Let’s start with a simple proposition. You mastered three fundamental legal elements of any business transaction by the time you were two:

The basic elements have not changed, but customers, vendors, landlords, and bankers don’t want to work with two-year-olds, however cute.

Better Legal Contracts, Better Business Transactions


“History doesn’t repeat itself, but it rhymes.”

 -Mark Twain


Business transactions fall into common categories – and subcategories, and exceptions. Someone has probably encountered something close to your deal, broken it down into legal bits based on common principles, and developed adult language to deal with it.

The trick is to be able to distinguish between broad, well-established rules, which you will want to know, and all the subcategories and exceptions, which may apply, but for you are mental clutter.

In contracts, for example, you would want to be familiar with the elements of a contract (there are two, maybe three.) You want to know when you have a deal that can be enforced. You probably want to know when the deal has to be in writing. (I’d say always, but everyone has the customer who says, “Don’t you trust me?”)

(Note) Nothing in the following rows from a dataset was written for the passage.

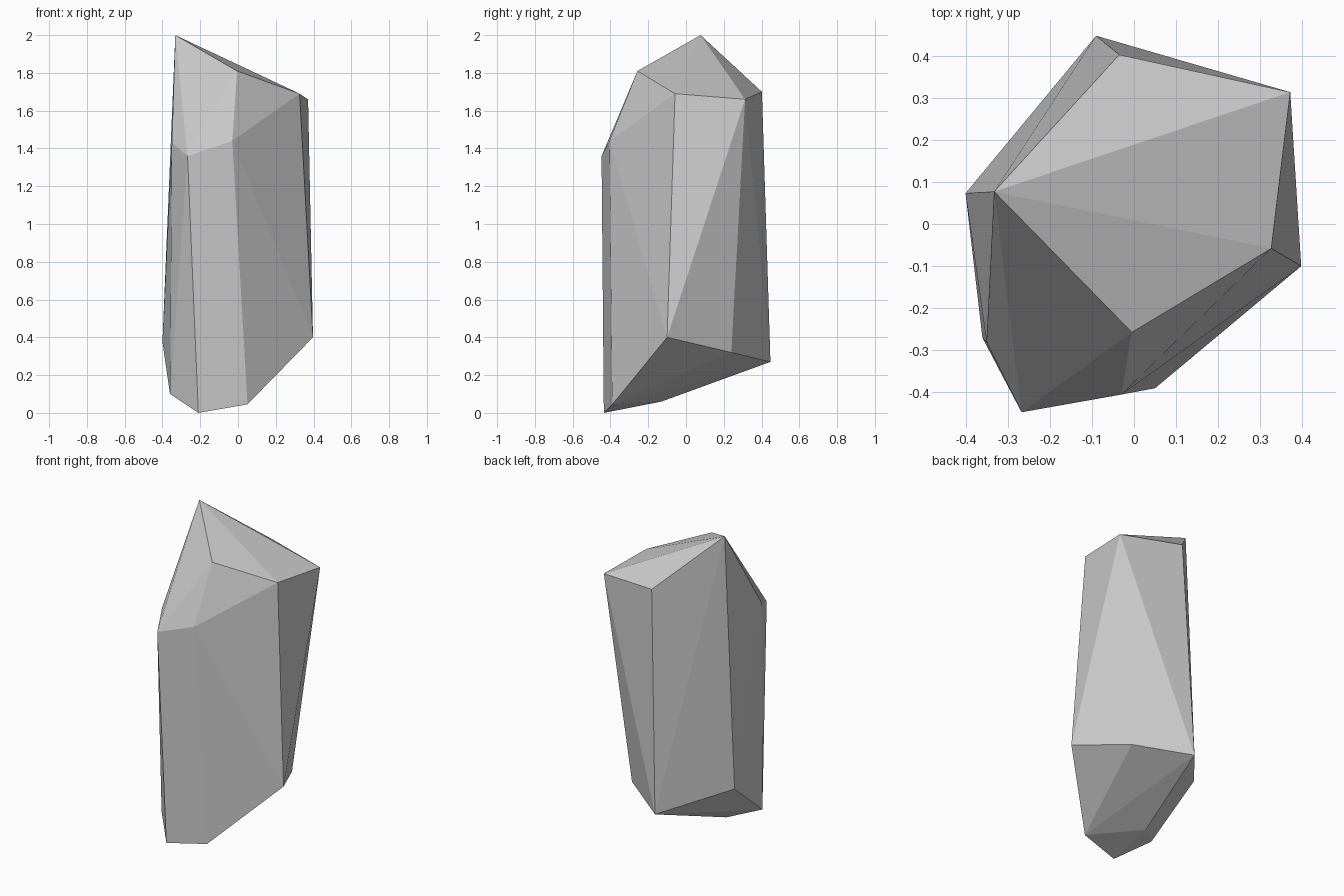
import bpy, bmesh

# Corner rings of the crystal, from base tip to slanted crown
base = [(-0.21, -0.435, 0.0), (0.05, -0.39, 0.045), (-0.36, -0.27, 0.10), (-0.20, -0.13, 0.06)]
lower = [(0.397, -0.10, 0.40), (0.22, 0.24, 0.32), (-0.09, 0.447, 0.27), (-0.40, 0.073, 0.375)]
shoulder = [(-0.267, -0.447, 1.36), (-0.03, -0.405, 1.44), (-0.35, -0.28, 1.43)]
crown = [(-0.332, 0.077, 2.0), (-0.035, 0.402, 1.70), (0.371, 0.313, 1.66),
         (0.326, -0.058, 1.69), (-0.005, -0.257, 1.81)]

# Faceted body: convex skin over the corners
bm = bmesh.new()
for co in base + lower + shoulder + crown:
    bm.verts.new(co)
bmesh.ops.convex_hull(bm, input=bm.verts[:])
bmesh.ops.recalc_face_normals(bm, faces=bm.faces[:])
mesh = bpy.data.meshes.new("crystal_rock")
bm.to_mesh(mesh)
bm.free()
bpy.context.collection.objects.link(bpy.data.objects.new("crystal_rock", mesh))
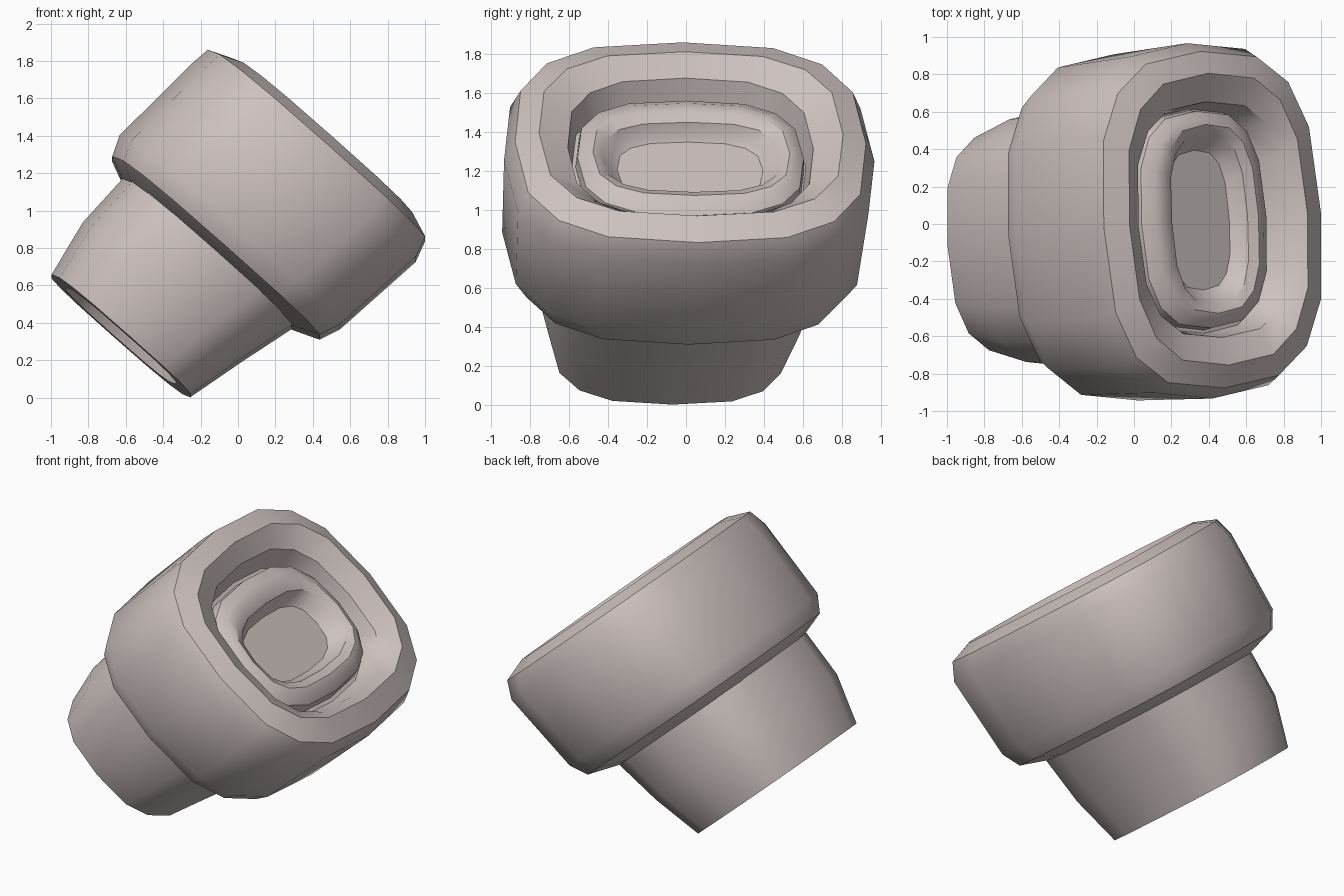
import bpy, bmesh, math
from mathutils import Vector

cube = bpy.data.objects.get("Cube")
if cube:
    bpy.data.objects.remove(cube, do_unlink=True)

SIDES = 16
TILT = math.radians(41.5)
FLAT_ACROSS = Vector((math.cos(TILT), 0, -math.sin(TILT)))
FLAT_AXIS = Vector((math.sin(TILT), 0, math.cos(TILT)))
BACK = Vector((0, 1, 0))
# The whole button leans and twists slightly toward the back
ACROSS = FLAT_ACROSS + BACK * 0.05
AXIS = FLAT_AXIS + BACK * 0.06
DEPTH = BACK - FLAT_ACROSS * 0.05 - FLAT_AXIS * 0.05

clay = bpy.data.materials.new("warm_grey")
clay.use_nodes = True
COLOUR = (0.61, 0.54, 0.52, 1)
clay.diffuse_color = COLOUR
shader = clay.node_tree.nodes["Principled BSDF"]
shader.inputs["Base Color"].default_value = COLOUR
shader.inputs["Roughness"].default_value = 0.8


def soft(value, power):
    return math.copysign(abs(value) ** power, value)


def loft(name, sections, cy, power=0.7):
    """Skin rounded-rectangle loops: (height, centre u, half u, half depth)."""
    bm = bmesh.new()
    loops = []
    for height, cu, hu, hy in sections:
        loop = []
        for i in range(SIDES):
            t = math.tau * i / SIDES
            u = cu + hu * soft(math.cos(t), power)
            y = cy + hy * soft(math.sin(t), power)
            loop.append(bm.verts.new(ACROSS * u + DEPTH * y + AXIS * height))
        loops.append(loop)
    for low, high in zip(loops, loops[1:]):
        for i in range(SIDES):
            j = (i + 1) % SIDES
            bm.faces.new((low[i], low[j], high[j], high[i]))
    bm.faces.new(loops[0])
    bm.faces.new(loops[-1])
    bmesh.ops.recalc_face_normals(bm, faces=bm.faces)
    mesh = bpy.data.meshes.new(name)
    bm.to_mesh(mesh)
    bm.free()
    mesh.materials.append(clay)
    obj = bpy.data.objects.new(name, mesh)
    bpy.context.collection.objects.link(obj)
    bpy.ops.object.select_all(action='DESELECT')
    obj.select_set(True)
    bpy.context.view_layer.objects.active = obj
    bpy.ops.object.shade_smooth_by_angle(angle=math.radians(32))


# Narrow stem, bulging a little, with a recessed base
loft("stem", [
    (-0.10, -0.69, 0.36, 0.44),
    (-0.17, -0.69, 0.39, 0.48),
    (-0.17, -0.69, 0.495, 0.60),
    (0.15, -0.68, 0.565, 0.685),
    (0.50, -0.63, 0.61, 0.69),
], cy=-0.05)

# Wide head: underside, side wall, bevelled rim and recess
loft("head", [
    (0.46, -0.63, 0.60, 0.67),
    (0.52, -0.62, 0.74, 0.86),
    (0.63, -0.62, 0.785, 0.925),
    (1.17, -0.57, 0.80, 0.95),
    (1.285, -0.58, 0.775, 0.90),
    (1.34, -0.585, 0.635, 0.78),
    (1.27, -0.555, 0.54, 0.63),
    (1.13, -0.56, 0.48, 0.60),
], cy=-0.025)

# Raised cushion ring with a rounded hollow inside the recess
loft("cushion_ring", [
    (1.10, -0.56, 0.46, 0.59),
    (1.195, -0.56, 0.445, 0.58),
    (1.235, -0.555, 0.385, 0.54),
    (1.245, -0.545, 0.33, 0.505),
    (1.22, -0.54, 0.27, 0.455),
    (1.15, -0.54, 0.24, 0.41),
    (1.10, -0.54, 0.185, 0.32),
    (1.065, -0.54, 0.10, 0.18),
], cy=-0.02)
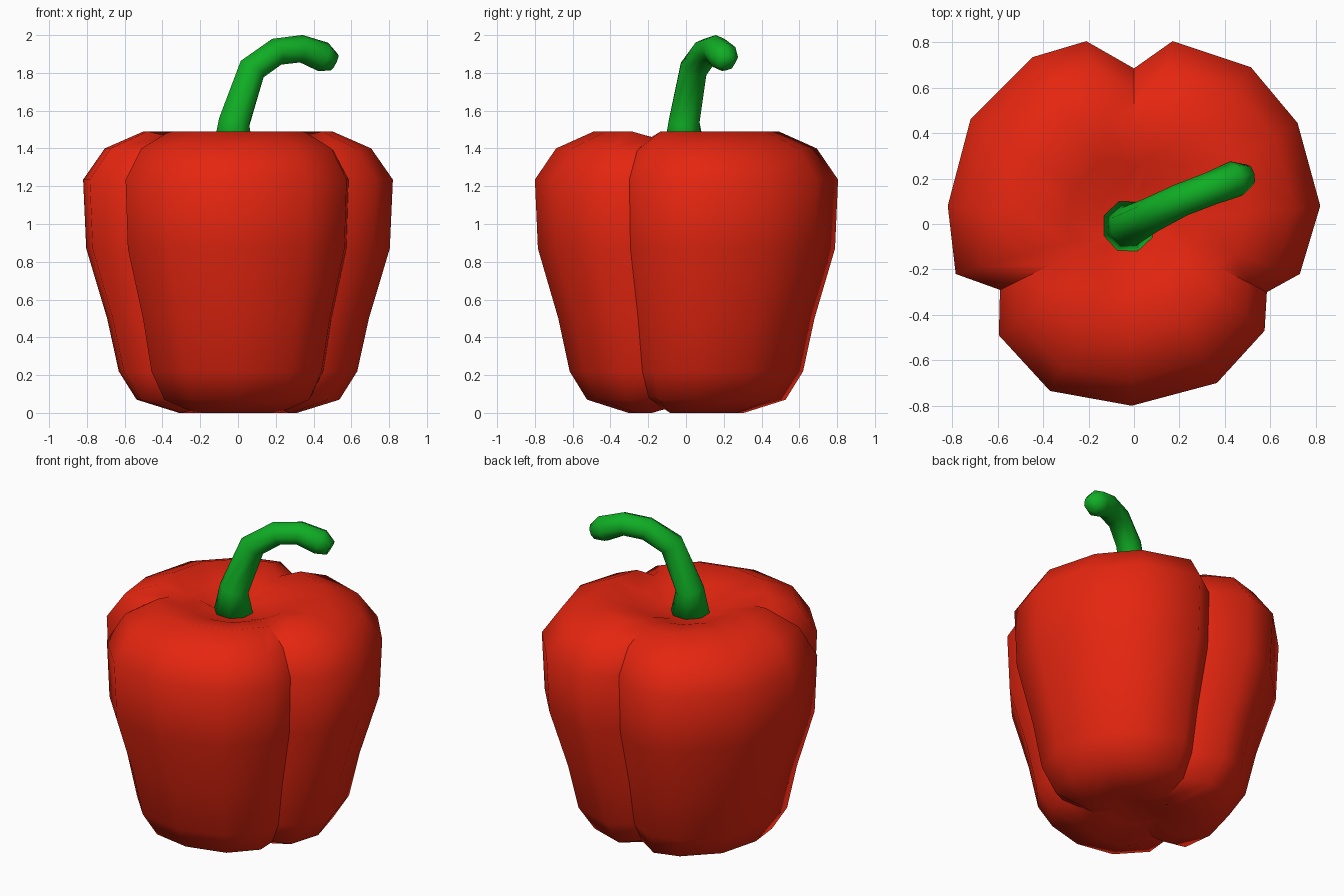
import bpy, bmesh, math
from mathutils import Vector

if "Cube" in bpy.data.objects:
    bpy.data.objects.remove(bpy.data.objects["Cube"])


def material(name, rgb):
    m = bpy.data.materials.new(name)
    m.diffuse_color = (*rgb, 1)
    m.use_nodes = True
    m.node_tree.nodes["Principled BSDF"].inputs["Base Color"].default_value = m.diffuse_color
    return m


def finish(bm, name, mat):
    bmesh.ops.recalc_face_normals(bm, faces=bm.faces[:])
    for f in bm.faces:
        f.smooth = True
    me = bpy.data.meshes.new(name)
    bm.to_mesh(me)
    bm.free()
    me.materials.append(mat)
    ob = bpy.data.objects.new(name, me)
    bpy.context.collection.objects.link(ob)
    return ob


def bridge(bm, a, b):
    n = len(a)
    for i in range(n):
        bm.faces.new((a[i], a[(i + 1) % n], b[(i + 1) % n], b[i]))


def cap(bm, ring, centre):
    c = bm.verts.new(centre)
    for i in range(len(ring)):
        bm.faces.new((ring[i], ring[(i + 1) % len(ring)], c))


red = material("pepper red", (0.78, 0.019, 0.005))
green = material("stem green", (0.005, 0.42, 0.018))

# Widest cross-section: every sixth point is a crease between lobes
section = [
    (0.585, -0.30), (0.73, -0.22), (0.82, 0.08), (0.72, 0.445), (0.515, 0.69), (0.17, 0.805),
    (0.0, 0.685), (-0.21, 0.805), (-0.445, 0.735), (-0.72, 0.46), (-0.82, 0.08), (-0.785, -0.22),
    (-0.59, -0.29), (-0.595, -0.49), (-0.37, -0.735), (-0.01, -0.80), (0.365, -0.70), (0.575, -0.47),
]
# Vertical profile: scale of the section, height, height shift of the creases
profile = [
    (0.17, 0.05, 0.0), (0.38, 0.0, 0.02), (0.655, 0.07, 0.01), (0.77, 0.22, 0), (0.845, 0.50, 0),
    (0.98, 0.87, 0), (1.0, 1.235, 0), (0.86, 1.40, -0.01), (0.61, 1.49, -0.03),
    (0.36, 1.45, -0.015), (0.20, 1.40, 0),
]

# Lobed body with dimples at the top and bottom
bm = bmesh.new()
rings = []
for s, z, dip in profile:
    rings.append([bm.verts.new((x * s, y * s, z + (dip if i % 6 == 0 else 0)))
                  for i, (x, y) in enumerate(section)])
for a, b in zip(rings, rings[1:]):
    bridge(bm, a, b)
cap(bm, rings[0], (0, 0, 0.06))
cap(bm, rings[-1], (0, 0, 1.385))
for k in range(len(rings) - 3):  # keep the creases sharp on the outside
    for i in (0, 6, 12):
        e = bm.edges.get((rings[k][i], rings[k + 1][i]))
        e.smooth = False
finish(bm, "pepper_body", red)

# Curved stem: eight-sided rings along a path (x, y, z, radius)
path = [
    (-0.025, -0.01, 1.38, 0.12), (-0.02, -0.01, 1.54, 0.088), (0.075, 0.04, 1.82, 0.078),
    (0.205, 0.105, 1.912, 0.073), (0.335, 0.155, 1.928, 0.073), (0.45, 0.20, 1.885, 0.08),
    (0.51, 0.215, 1.855, 0.048),
]
bm = bmesh.new()
pts = [Vector(p[:3]) for p in path]
side = Vector((-0.36, 0.93, 0)).normalized()  # across the bending plane
stem = []
for i, p in enumerate(pts):
    t = (pts[min(i + 1, len(pts) - 1)] - pts[max(i - 1, 0)]).normalized()
    if i == 0:
        t = Vector((0, 0, 1))
    u = (side - t * side.dot(t)).normalized()
    v = t.cross(u)
    r = path[i][3]
    stem.append([bm.verts.new(p + r * (u * math.cos(a) + v * math.sin(a)))
                 for a in (j * math.tau / 8 for j in range(8))])
for a, b in zip(stem, stem[1:]):
    bridge(bm, a, b)
bm.faces.new(stem[0])
bm.faces.new(stem[-1])
finish(bm, "stem", green)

My objective in this blog is to give the reader the knowledge needed to get a good, solid D on a law school exam question in each of the areas I’ll cover. Not enough to practice law, but enough to know when you’re in a straightforward situation and when you’re out of your depth. When you can simply fill in the standard form contract your lawyer prepared, and when you need to make a phone call.

If you like, I’ll send you the question and grade your answer.